Reminiscent of the spring blooming bulb, both the blooms and the leaves make the familiar tulip shape. These creamsicle colored blooms are real charmers and attract bees and ruby-throated hummingbirds when they open.
Looking strictly at the structure of the blooms you can see how this tree is a member of the Magnoliacae family. It is the largest tree in the Eastern forests, growing as tall as 80 feet or more. Daniel Boone used the wood for his 60' dugout canoe. George Washington said it was one of his all time favorite trees and planted them at Mount Vernon some of which are more than 140' tall now. These trees create a very tall canopy in our woods with the tallest trees void of lower branches making it difficult to see any insect activity on the leaves or blooms.
It is a wonderful tree for wildlife. White-tailed deer and rabbits browse the young trees. A host plant for the Eastern Tiger Swallowtail and Spicebush butterfly as well as the Promethea and Tulip Tree moth. Migratory birds such as the Baltimore Orioles and Scarlet Tanagers feed in these trees while finches and hummingbirds seek out the flower's rich nectar.
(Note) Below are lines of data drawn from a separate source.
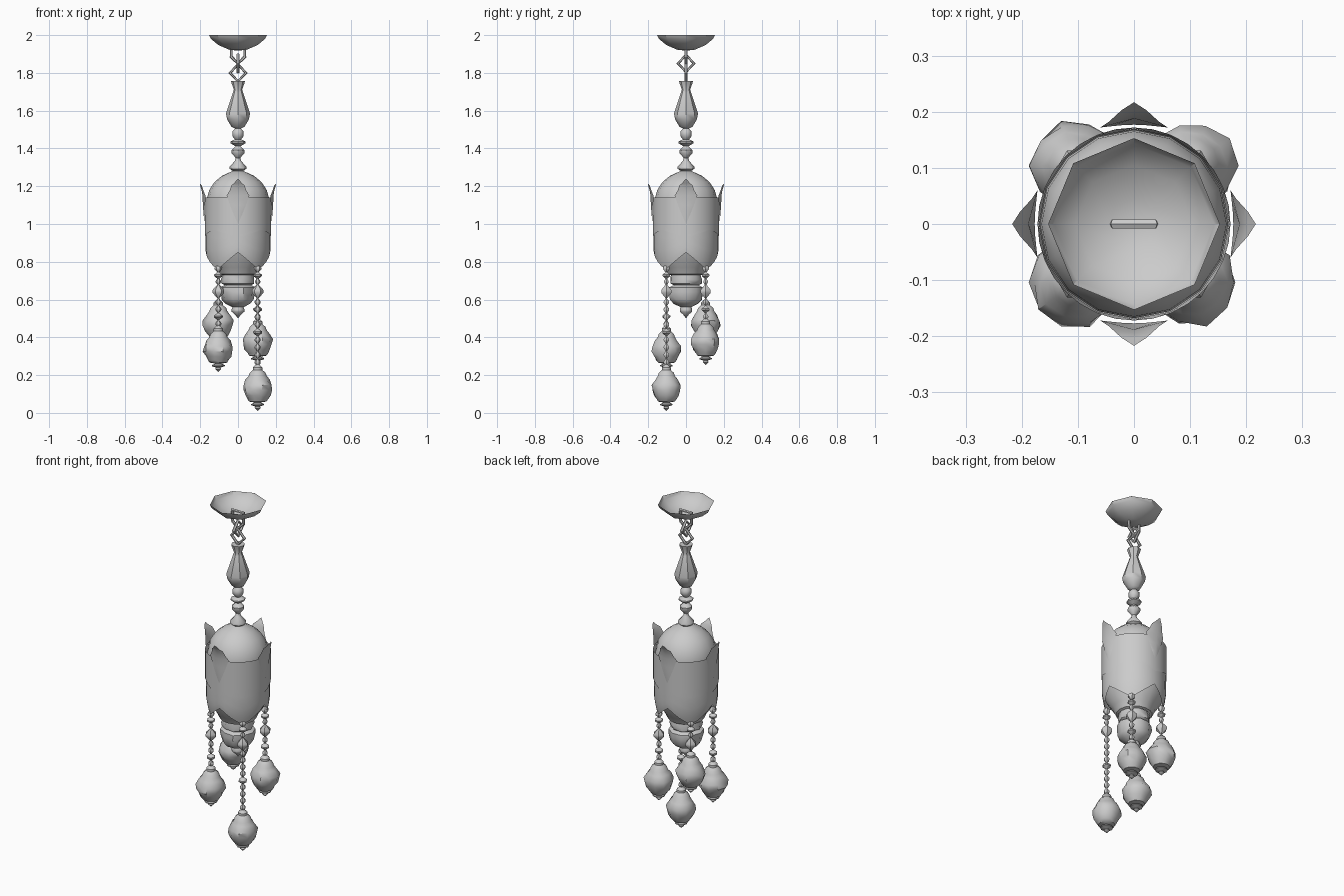
import bpy, bmesh, math, random
from math import sin, cos, pi

if "Cube" in bpy.data.objects:
    bpy.data.objects.remove(bpy.data.objects["Cube"])

random.seed(4)


def finish(name, bm, angle=40):
    bmesh.ops.recalc_face_normals(bm, faces=bm.faces)
    me = bpy.data.meshes.new(name)
    bm.to_mesh(me)
    bm.free()
    ob = bpy.data.objects.new(name, me)
    bpy.context.collection.objects.link(ob)
    bpy.ops.object.select_all(action='DESELECT')
    ob.select_set(True)
    bpy.context.view_layer.objects.active = ob
    bpy.ops.object.shade_smooth_by_angle(angle=math.radians(angle))
    return ob


def grid(bm, rows, closed=True):
    """Join rows of points into quads."""
    vr = [[bm.verts.new(p) for p in row] for row in rows]
    n = len(vr[0])
    for a, b in zip(vr, vr[1:]):
        for i in range(n if closed else n - 1):
            j = (i + 1) % n
            bm.faces.new((a[i], a[j], b[j], b[i]))
    bmesh.ops.remove_doubles(bm, verts=[v for r in vr for v in r], dist=1e-5)


def lathe(bm, prof, x=0, y=0, z=0, n=8, dent=0):
    """Revolve (radius, height) points; dent crumples the surface."""
    rows = []
    for r, h in prof:
        row = []
        for i in range(n):
            a = 2 * pi * i / n
            k = 1 - random.uniform(0, dent) if r > 0.055 else 1
            row.append((x + r * k * cos(a), y + r * k * sin(a), z + h))
        rows.append(row)
    grid(bm, rows)


def turned(name, prof, n=8, dent=0, angle=40):
    bm = bmesh.new()
    lathe(bm, prof, n=n, dent=dent)
    return finish(name, bm, angle)


# ceiling cup, open on top
turned("ceiling_cup", [(0.153, 2.0), (0.143, 1.98), (0.105, 1.948), (0.045, 1.922), (0, 1.918)])

# chain of square links, turned alternately
for k, (zc, w, h) in enumerate([(1.905, 0.036, 0.055), (1.85, 0.042, 0.045), (1.80, 0.042, 0.045)]):
    bm = bmesh.new()
    if k == 0:
        pts = [(w, h - 0.01), (-w, h - 0.01), (-w, -0.02), (0, -h), (w, -0.02)]
    else:
        pts = [(w, 0), (0, h), (-w, 0), (0, -h)]
    rows = []
    for u, v in pts + pts[:1]:
        d = math.hypot(u, v)
        row = []
        for i in range(6):
            a = pi / 3 * i
            s, t = 1 + 0.009 * cos(a) / d, 0.009 * sin(a)
            row.append((t, u * s, zc + v * s) if k == 1 else (u * s, t, zc + v * s))
        rows.append(row)
    grid(bm, rows)
    finish(f"chain_link_{k + 1}", bm)

# stem: cup, teardrop and beads
turned("stem_teardrop", [(0, 1.755), (0.037, 1.757), (0.034, 1.745), (0.022, 1.71), (0.027, 1.695),
                         (0.064, 1.585), (0.058, 1.555), (0.035, 1.515), (0.014, 1.505)])
turned("stem_beads", [(0.012, 1.51), (0.03, 1.49), (0.03, 1.465), (0.016, 1.448), (0.04, 1.436),
                      (0.04, 1.428), (0.014, 1.412), (0.034, 1.392), (0.034, 1.375), (0.012, 1.35),
                      (0.016, 1.335), (0.044, 1.303), (0.044, 1.292), (0.02, 1.275)])

# dome of the lamp body
turned("dome", [(0, 1.285), (0.03, 1.28), (0.085, 1.255), (0.125, 1.222), (0.152, 1.18), (0.165, 1.135), (0.168, 1.08)], n=16)

# lamp body: upper sleeve over a lower sleeve with pointed lower edge
N = 32


def sleeve(name, edge, top, bottom):
    bm = bmesh.new()
    rows = []
    for t in (0, 0.3, 0.6, 0.8, 0.9, 1):
        row = []
        for i in range(N):
            a = 2 * pi * i / N
            d = abs(((a / (pi / 4)) % 2) - 1)      # 1 on the axes, 0 on diagonals
            z = top + (edge(d) - top) * t
            r = bottom(z)
            row.append((r * cos(a), r * sin(a), z))
        rows.append(row)
    grid(bm, rows)
    return finish(name, bm)


sleeve("upper_sleeve", lambda d: 0.97 - 0.04 * d, 1.14, lambda z: 0.176)
sleeve("lower_sleeve", lambda d: 0.76 + 0.09 * d ** 1.2, 1.0,
       lambda z: 0.172 - max(0, 0.87 - z) ** 1.5 * 0.55)

# four flared leaves on the rim
for k in range(4):
    a = k * pi / 2
    bm = bmesh.new()
    rows = []
    for z, rm, hw, rs in [(1.24, 0.217, 0, 0.217), (1.215, 0.203, 0.022, 0.203), (1.205, 0.2, 0.034, 0.192),
                          (1.175, 0.192, 0.045, 0.182), (1.15, 0.188, 0.06, 0.172), (1.10, 0.186, 0.042, 0.174),
                          (1.05, 0.182, 0.022, 0.176), (1.0, 0.177, 0, 0.177)]:
        rows.append([(r * cos(a) - t * sin(a), r * sin(a) + t * cos(a), z)
                     for r, t in ((rs, -hw), (rm, 0), (rs, hw))])
    grid(bm, rows, closed=False)
    finish(f"rim_leaf_{k + 1}", bm)

# underside of the body and hanging bulb
turned("body_underside", [(0.17, 0.88), (0.15, 0.82), (0.115, 0.77), (0.098, 0.735), (0.085, 0.73)], n=16)
turned("centre_bulb", [(0.085, 0.735), (0.092, 0.705), (0.09, 0.685), (0.072, 0.676), (0.098, 0.665),
                       (0.1, 0.64), (0.09, 0.6), (0.07, 0.578), (0.03, 0.56), (0.035, 0.545),
                       (0.033, 0.535), (0.015, 0.52), (0, 0.5)], n=10, dent=0.1)

# crumpled pendant ball with cap and tip, heights around its centre
BALL = [(0.008, 0.125), (0.025, 0.108), (0.025, 0.095), (0.042, 0.08), (0.048, 0.063), (0.066, 0.045),
        (0.084, 0.015), (0.084, -0.012), (0.072, -0.04), (0.058, -0.06), (0.046, -0.072),
        (0.016, -0.077), (0.034, -0.085), (0.034, -0.091), (0.012, -0.098), (0.016, -0.106), (0, -0.122)]


def bead(bm, x, y, z, r, h):
    lathe(bm, [(0.004, h), (r, h * 0.2), (r, -h * 0.2), (0.004, -h)], x, y, z, n=6)


for label, x, y, zc in [("front_right", 1, -1, 0.132), ("front_left", -1, -1, 0.338),
                        ("back_right", 1, 1, 0.375), ("back_left", -1, 1, 0.475)]:
    x, y = x * 0.104, y * 0.104
    bm = bmesh.new()
    lathe(bm, BALL, x, y, zc, n=10, dent=0.13)
    finish(f"{label}_pendant_ball", bm)
    # bead string from the body down to the ball
    bm = bmesh.new()
    for z, r, h in [(0.765, 0.02, 0.022), (0.728, 0.023, 0.018), (0.695, 0.014, 0.018), (0.643, 0.031, 0.037)]:
        if z > zc + 0.12:
            bead(bm, x, y, z, r, h)
    span = 0.606 - (zc + 0.115)
    n = max(0, round(span / 0.042))
    for i in range(n):
        h = span / n / 2
        bead(bm, x, y, 0.606 - h * (2 * i + 1), 0.024 if i == n // 2 else 0.016, h)
    finish(f"{label}_bead_string", bm)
Seeds provide food for a variety of birds including finches, cardinals, and quail.
As the blooms are marooned so high up in the tree they are heavy with nectar, an adaptation developed to attract pollinators that don't normally forage so high up. After all there needs to be a reward for such a high altitude visit and these voluptuous blooms are the prize.